What is being asked:
Those lines of the records that contain "side" are to be located and copied.

Extracted information:
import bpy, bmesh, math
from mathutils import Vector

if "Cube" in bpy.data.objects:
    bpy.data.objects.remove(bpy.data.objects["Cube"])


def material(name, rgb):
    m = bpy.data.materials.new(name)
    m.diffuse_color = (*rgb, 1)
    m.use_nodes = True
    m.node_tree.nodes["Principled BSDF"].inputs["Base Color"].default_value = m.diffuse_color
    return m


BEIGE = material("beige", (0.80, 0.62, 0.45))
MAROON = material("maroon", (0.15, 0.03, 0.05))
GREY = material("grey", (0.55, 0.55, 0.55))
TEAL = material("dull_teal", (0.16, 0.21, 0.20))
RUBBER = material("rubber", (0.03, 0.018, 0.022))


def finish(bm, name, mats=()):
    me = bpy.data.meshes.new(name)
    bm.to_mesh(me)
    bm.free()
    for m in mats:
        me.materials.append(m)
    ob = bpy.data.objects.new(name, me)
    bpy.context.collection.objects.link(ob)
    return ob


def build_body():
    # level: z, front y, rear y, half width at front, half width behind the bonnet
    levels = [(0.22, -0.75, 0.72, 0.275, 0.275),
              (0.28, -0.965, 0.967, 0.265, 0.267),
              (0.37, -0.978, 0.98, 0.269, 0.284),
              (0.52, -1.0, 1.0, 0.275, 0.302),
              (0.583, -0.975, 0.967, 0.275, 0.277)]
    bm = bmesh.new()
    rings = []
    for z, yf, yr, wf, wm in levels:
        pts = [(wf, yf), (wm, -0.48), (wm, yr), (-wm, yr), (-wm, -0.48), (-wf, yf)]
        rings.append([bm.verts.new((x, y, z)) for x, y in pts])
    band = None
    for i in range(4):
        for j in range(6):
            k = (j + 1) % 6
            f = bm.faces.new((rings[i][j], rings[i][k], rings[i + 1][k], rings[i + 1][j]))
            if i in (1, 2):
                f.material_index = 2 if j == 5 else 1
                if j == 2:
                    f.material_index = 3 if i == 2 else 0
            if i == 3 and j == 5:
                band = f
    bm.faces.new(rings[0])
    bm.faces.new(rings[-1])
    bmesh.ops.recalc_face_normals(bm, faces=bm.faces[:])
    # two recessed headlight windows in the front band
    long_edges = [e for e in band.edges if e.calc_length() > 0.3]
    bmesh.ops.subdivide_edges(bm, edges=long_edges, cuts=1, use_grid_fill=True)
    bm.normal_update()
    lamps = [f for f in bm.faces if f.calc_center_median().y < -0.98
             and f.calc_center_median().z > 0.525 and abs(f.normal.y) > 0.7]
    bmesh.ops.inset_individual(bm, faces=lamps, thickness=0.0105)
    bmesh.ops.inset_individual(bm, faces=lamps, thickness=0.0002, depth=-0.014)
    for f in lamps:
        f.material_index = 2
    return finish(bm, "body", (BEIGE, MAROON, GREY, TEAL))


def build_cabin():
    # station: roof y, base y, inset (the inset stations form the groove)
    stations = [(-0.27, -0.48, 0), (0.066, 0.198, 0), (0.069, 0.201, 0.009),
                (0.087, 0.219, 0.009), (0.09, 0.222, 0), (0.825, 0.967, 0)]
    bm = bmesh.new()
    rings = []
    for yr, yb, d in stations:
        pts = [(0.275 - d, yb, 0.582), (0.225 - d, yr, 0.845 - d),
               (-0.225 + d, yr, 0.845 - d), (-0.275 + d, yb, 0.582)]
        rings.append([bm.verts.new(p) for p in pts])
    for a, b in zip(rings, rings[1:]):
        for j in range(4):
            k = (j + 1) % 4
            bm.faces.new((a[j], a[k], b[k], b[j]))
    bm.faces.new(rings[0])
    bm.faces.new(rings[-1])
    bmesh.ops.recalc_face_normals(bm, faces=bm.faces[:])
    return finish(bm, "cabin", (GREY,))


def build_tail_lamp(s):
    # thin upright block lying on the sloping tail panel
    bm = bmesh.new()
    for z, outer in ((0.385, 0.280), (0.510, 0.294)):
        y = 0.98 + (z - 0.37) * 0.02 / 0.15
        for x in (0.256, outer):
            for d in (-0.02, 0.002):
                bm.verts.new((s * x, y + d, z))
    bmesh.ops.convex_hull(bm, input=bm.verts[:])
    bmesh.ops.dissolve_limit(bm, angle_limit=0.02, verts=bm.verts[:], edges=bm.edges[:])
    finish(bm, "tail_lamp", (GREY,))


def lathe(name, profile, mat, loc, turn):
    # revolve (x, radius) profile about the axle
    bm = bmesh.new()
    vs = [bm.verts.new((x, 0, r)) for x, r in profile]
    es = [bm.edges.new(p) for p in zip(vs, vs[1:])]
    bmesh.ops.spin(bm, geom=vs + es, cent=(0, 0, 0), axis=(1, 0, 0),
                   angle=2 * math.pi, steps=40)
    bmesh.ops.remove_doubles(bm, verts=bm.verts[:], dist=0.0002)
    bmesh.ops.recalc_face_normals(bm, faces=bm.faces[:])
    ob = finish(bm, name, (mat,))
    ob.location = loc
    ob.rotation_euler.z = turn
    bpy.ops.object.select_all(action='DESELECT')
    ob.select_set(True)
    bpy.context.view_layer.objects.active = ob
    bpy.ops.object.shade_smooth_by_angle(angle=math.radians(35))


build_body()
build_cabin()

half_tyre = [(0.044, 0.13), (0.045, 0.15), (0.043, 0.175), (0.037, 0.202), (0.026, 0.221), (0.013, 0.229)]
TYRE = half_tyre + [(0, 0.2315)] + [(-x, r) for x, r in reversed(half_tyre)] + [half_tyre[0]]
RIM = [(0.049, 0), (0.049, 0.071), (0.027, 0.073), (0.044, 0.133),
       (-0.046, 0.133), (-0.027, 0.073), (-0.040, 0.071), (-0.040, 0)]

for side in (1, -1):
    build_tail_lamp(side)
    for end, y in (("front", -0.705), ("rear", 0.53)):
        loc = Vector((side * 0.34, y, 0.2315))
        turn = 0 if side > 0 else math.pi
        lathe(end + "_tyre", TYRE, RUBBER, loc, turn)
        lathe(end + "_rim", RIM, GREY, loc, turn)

Solved exercise:
for side in (1, -1):
    build_tail_lamp(side)
        loc = Vector((side * 0.34, y, 0.2315))
        turn = 0 if side > 0 else math.pi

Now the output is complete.